** MATERIAL FOR THE TASK follows **

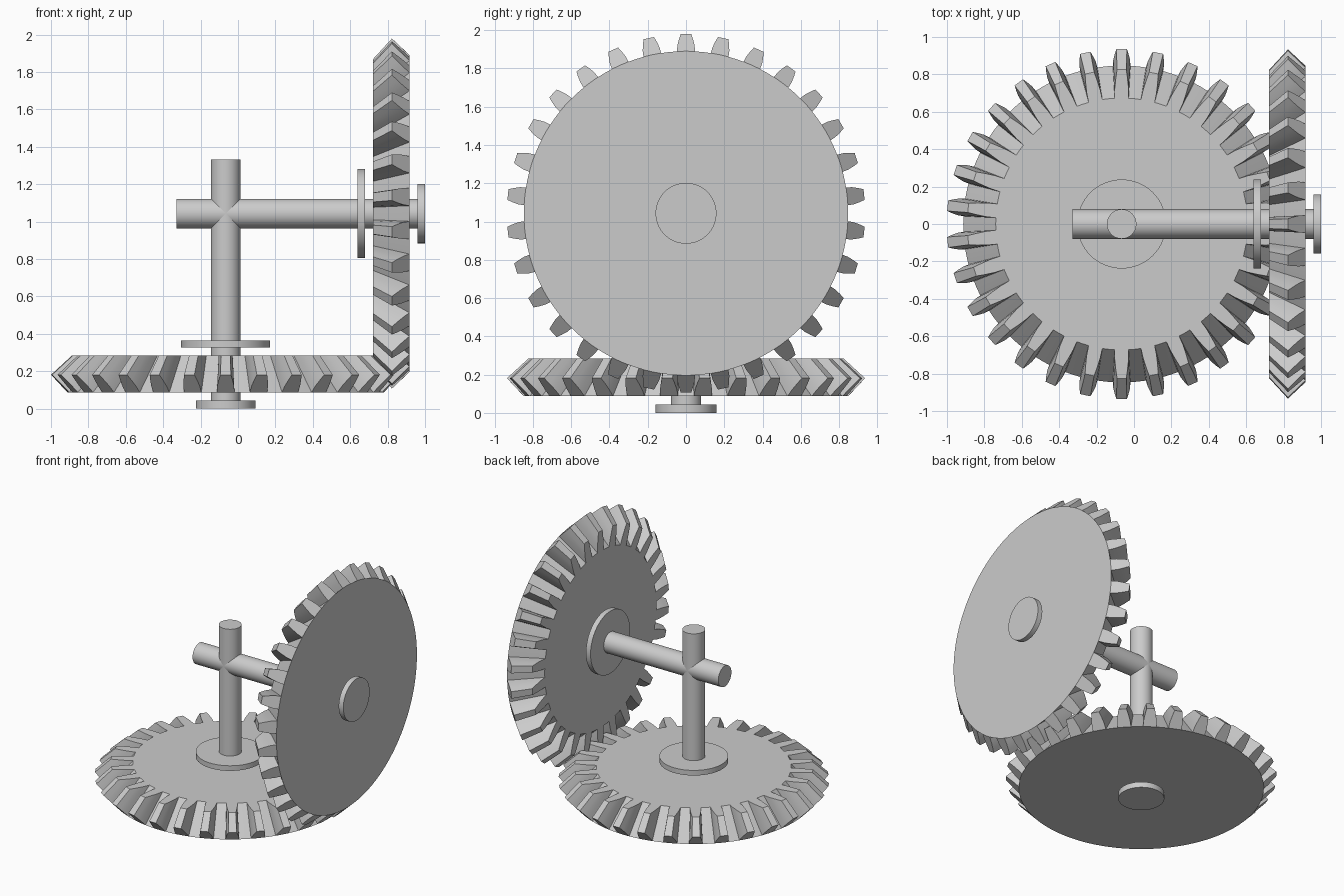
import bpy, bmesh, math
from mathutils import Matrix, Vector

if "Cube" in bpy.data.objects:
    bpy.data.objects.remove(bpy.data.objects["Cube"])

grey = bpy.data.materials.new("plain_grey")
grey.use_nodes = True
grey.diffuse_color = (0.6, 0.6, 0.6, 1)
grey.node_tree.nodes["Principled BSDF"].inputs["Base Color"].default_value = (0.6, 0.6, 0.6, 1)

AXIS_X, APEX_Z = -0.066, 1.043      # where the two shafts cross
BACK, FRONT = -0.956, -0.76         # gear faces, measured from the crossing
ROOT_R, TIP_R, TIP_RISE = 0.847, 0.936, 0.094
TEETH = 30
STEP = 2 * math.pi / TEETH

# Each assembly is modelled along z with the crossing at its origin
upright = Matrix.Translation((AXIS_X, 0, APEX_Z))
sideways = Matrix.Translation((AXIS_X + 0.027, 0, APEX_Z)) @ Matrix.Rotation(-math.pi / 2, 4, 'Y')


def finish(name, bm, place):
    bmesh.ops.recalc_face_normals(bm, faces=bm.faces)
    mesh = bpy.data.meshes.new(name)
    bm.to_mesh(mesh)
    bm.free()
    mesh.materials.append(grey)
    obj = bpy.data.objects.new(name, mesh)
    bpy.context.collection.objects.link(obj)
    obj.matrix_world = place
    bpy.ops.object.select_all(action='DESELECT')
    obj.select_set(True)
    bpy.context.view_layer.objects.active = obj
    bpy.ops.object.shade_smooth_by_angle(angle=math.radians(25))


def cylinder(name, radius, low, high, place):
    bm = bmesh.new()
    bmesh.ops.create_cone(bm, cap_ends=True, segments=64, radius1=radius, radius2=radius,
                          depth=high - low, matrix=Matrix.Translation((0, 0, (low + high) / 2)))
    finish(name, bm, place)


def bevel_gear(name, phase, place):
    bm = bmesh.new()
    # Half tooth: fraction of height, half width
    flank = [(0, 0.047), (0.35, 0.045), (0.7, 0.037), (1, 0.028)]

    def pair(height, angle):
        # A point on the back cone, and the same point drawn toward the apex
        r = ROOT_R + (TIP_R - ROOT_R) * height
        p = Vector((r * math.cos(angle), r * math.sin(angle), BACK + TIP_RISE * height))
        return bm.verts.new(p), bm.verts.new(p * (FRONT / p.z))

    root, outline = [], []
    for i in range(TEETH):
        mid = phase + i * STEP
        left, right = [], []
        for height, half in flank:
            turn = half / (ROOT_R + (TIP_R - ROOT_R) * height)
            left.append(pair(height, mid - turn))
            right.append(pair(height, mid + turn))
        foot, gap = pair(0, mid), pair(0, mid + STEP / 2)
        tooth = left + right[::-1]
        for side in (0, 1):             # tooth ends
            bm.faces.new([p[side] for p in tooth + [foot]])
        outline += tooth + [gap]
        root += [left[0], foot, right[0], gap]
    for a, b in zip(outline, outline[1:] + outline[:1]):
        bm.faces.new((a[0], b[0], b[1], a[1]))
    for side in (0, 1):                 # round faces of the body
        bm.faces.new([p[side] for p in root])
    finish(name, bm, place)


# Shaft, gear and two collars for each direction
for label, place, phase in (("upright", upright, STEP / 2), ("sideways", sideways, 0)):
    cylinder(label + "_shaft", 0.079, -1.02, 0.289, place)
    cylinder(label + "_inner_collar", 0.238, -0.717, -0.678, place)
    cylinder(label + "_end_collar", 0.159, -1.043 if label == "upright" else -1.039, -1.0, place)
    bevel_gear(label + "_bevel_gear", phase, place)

** End of MATERIAL FOR THE TASK **
** MATERIAL FOR THE TASK follows **

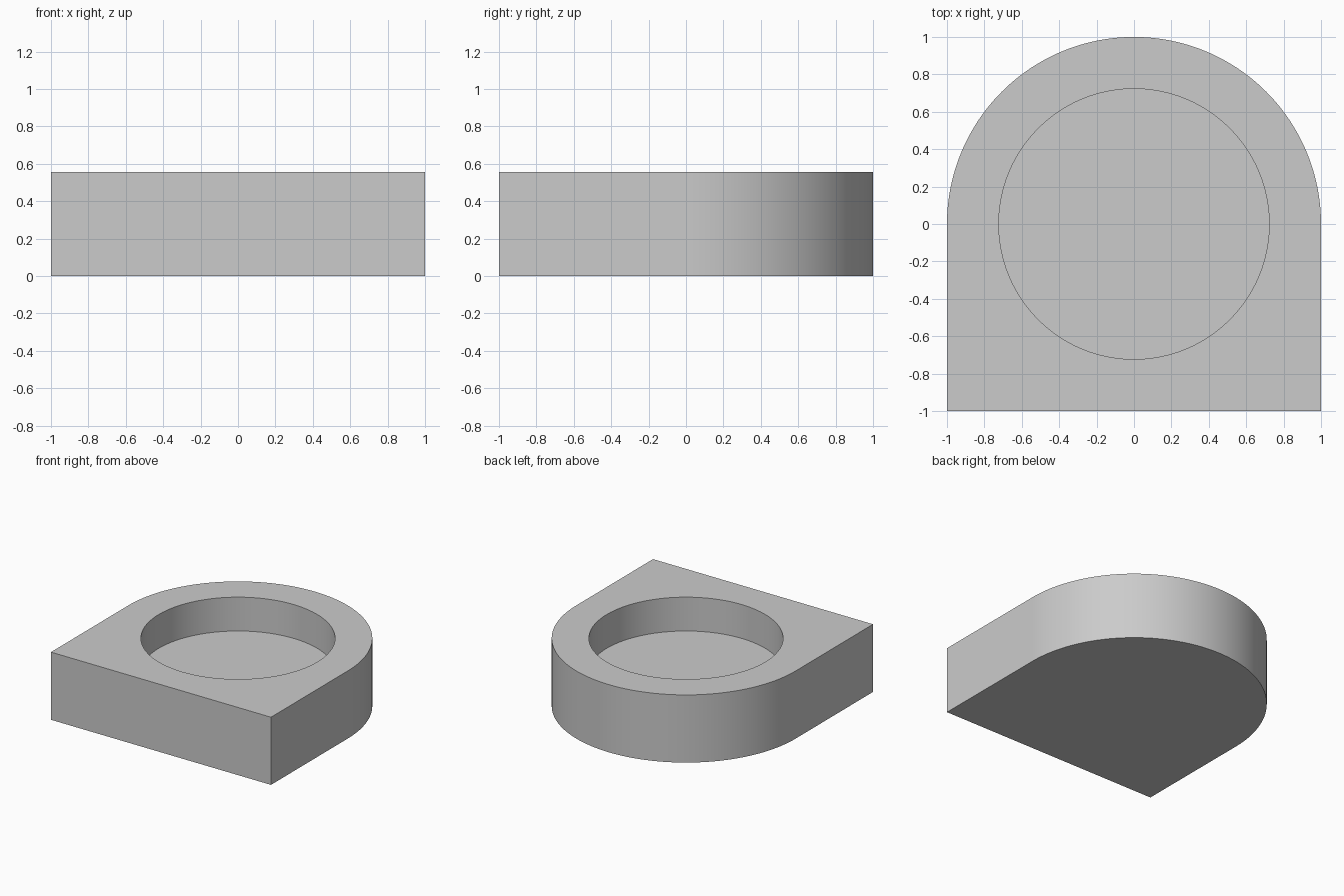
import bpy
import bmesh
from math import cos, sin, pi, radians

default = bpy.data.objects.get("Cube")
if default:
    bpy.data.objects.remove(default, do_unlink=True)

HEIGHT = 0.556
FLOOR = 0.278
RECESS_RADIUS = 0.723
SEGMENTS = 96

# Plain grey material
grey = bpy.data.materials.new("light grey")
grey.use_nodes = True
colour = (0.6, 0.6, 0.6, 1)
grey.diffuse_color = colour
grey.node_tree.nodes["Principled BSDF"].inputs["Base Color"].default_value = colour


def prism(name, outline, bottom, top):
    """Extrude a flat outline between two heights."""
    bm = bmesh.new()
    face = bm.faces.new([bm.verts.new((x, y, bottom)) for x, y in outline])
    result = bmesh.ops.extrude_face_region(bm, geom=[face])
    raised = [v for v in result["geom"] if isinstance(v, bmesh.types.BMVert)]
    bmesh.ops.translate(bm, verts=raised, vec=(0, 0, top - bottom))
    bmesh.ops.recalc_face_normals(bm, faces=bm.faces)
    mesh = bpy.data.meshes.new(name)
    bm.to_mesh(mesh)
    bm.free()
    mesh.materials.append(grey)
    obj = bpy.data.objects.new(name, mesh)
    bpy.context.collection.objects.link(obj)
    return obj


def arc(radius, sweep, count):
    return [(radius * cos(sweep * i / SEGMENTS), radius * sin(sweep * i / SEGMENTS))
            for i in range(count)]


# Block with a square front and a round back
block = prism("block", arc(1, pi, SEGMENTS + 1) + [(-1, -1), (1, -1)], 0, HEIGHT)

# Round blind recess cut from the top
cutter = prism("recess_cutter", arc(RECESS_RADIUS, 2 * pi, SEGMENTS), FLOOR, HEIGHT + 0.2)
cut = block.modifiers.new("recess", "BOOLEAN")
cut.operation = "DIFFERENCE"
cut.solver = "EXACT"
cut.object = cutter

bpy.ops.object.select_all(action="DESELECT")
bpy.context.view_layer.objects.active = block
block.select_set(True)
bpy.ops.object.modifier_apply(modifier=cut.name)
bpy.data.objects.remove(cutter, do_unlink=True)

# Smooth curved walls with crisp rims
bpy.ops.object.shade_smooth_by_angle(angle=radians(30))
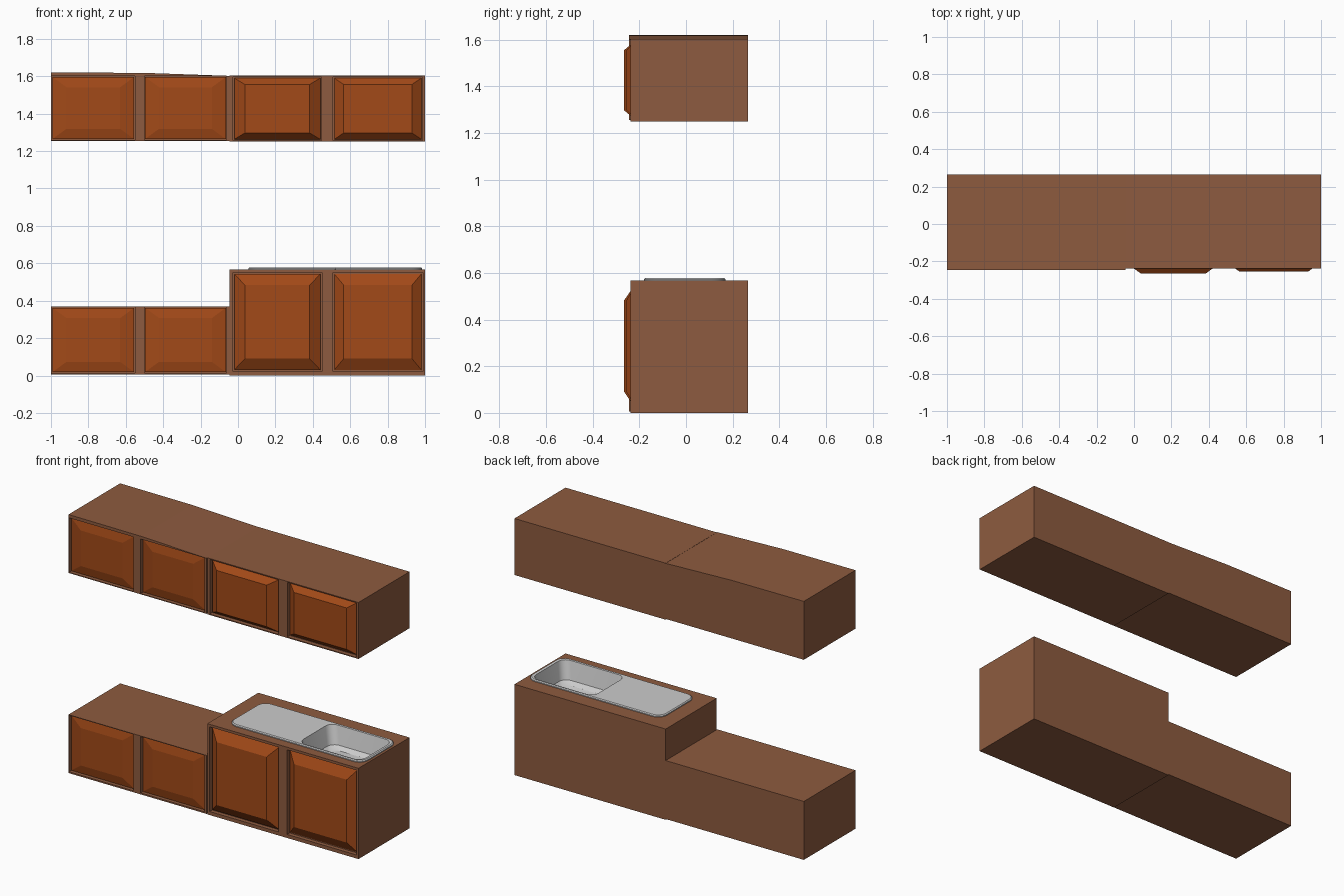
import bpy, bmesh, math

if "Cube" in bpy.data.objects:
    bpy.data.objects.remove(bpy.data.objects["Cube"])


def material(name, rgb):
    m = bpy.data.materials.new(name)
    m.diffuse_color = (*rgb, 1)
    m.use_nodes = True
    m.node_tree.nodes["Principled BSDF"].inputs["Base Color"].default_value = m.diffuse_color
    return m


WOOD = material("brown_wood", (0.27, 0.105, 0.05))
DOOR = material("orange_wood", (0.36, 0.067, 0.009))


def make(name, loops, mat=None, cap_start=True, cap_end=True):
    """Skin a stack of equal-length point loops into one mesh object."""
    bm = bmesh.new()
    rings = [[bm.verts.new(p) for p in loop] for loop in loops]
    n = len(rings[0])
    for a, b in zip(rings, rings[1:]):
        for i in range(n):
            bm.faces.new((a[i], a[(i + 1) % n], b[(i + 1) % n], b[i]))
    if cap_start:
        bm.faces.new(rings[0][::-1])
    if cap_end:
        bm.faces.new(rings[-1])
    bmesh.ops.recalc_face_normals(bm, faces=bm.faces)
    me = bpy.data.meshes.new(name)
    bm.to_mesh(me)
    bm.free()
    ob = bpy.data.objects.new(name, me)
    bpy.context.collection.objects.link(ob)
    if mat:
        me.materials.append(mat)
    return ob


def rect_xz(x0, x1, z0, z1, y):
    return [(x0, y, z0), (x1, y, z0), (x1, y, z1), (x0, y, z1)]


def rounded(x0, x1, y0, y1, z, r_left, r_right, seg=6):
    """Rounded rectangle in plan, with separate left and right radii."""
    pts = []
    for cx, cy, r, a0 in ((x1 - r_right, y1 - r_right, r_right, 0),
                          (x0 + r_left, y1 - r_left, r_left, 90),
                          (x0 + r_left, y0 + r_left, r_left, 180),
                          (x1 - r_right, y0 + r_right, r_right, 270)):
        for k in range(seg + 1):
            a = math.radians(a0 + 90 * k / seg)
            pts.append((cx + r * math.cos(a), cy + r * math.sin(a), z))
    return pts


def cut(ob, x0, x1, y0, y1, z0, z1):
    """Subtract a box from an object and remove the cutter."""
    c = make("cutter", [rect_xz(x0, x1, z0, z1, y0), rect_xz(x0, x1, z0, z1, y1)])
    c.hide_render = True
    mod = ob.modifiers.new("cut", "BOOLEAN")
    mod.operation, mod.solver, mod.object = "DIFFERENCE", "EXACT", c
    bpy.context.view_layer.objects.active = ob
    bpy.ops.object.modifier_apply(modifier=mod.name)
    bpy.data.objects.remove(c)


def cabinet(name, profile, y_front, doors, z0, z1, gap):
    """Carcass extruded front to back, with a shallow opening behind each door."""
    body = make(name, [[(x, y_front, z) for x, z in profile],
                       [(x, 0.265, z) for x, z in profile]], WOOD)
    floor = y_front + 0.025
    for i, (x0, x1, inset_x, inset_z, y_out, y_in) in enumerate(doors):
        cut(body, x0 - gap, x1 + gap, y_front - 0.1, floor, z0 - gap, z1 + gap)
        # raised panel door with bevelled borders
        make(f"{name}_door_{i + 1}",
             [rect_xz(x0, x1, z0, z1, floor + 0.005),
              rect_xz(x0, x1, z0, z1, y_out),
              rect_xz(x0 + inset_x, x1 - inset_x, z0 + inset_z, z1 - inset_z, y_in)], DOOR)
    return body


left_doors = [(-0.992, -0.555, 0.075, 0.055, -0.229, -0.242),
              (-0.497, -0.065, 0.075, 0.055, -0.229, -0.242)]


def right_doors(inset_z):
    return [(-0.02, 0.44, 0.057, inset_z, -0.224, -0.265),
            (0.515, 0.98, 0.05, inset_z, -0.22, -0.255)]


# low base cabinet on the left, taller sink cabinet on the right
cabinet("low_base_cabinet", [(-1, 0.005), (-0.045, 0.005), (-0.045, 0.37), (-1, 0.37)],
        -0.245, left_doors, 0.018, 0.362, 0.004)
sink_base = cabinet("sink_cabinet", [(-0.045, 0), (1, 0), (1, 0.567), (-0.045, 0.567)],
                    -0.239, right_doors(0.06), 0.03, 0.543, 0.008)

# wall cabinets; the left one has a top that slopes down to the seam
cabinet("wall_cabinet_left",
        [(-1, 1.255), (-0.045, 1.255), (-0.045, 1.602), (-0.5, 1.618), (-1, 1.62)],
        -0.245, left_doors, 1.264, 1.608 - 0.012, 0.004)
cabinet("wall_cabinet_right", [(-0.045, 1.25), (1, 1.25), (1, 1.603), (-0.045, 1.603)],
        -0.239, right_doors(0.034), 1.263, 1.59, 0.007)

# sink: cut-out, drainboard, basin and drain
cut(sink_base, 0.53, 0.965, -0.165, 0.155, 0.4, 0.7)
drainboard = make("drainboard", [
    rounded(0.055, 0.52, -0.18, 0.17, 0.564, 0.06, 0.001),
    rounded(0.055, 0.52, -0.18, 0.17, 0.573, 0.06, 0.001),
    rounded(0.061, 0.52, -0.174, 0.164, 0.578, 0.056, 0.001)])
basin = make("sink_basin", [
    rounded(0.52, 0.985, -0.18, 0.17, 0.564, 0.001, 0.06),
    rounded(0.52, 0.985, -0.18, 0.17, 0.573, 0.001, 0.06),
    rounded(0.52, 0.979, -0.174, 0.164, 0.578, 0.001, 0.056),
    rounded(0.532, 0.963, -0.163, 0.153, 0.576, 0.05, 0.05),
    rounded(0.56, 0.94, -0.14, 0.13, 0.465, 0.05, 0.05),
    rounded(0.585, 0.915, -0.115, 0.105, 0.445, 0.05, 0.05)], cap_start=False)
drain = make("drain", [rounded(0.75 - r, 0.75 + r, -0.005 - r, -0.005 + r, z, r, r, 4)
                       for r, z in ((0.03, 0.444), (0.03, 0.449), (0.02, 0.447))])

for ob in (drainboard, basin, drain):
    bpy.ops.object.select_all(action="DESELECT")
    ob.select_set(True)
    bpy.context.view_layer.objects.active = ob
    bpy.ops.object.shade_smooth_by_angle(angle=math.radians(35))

** End of MATERIAL FOR THE TASK **

The answer must consist of every line in the records above that contains the word "colour".

colour = (0.6, 0.6, 0.6, 1)
grey.diffuse_color = colour
grey.node_tree.nodes["Principled BSDF"].inputs["Base Color"].default_value = colour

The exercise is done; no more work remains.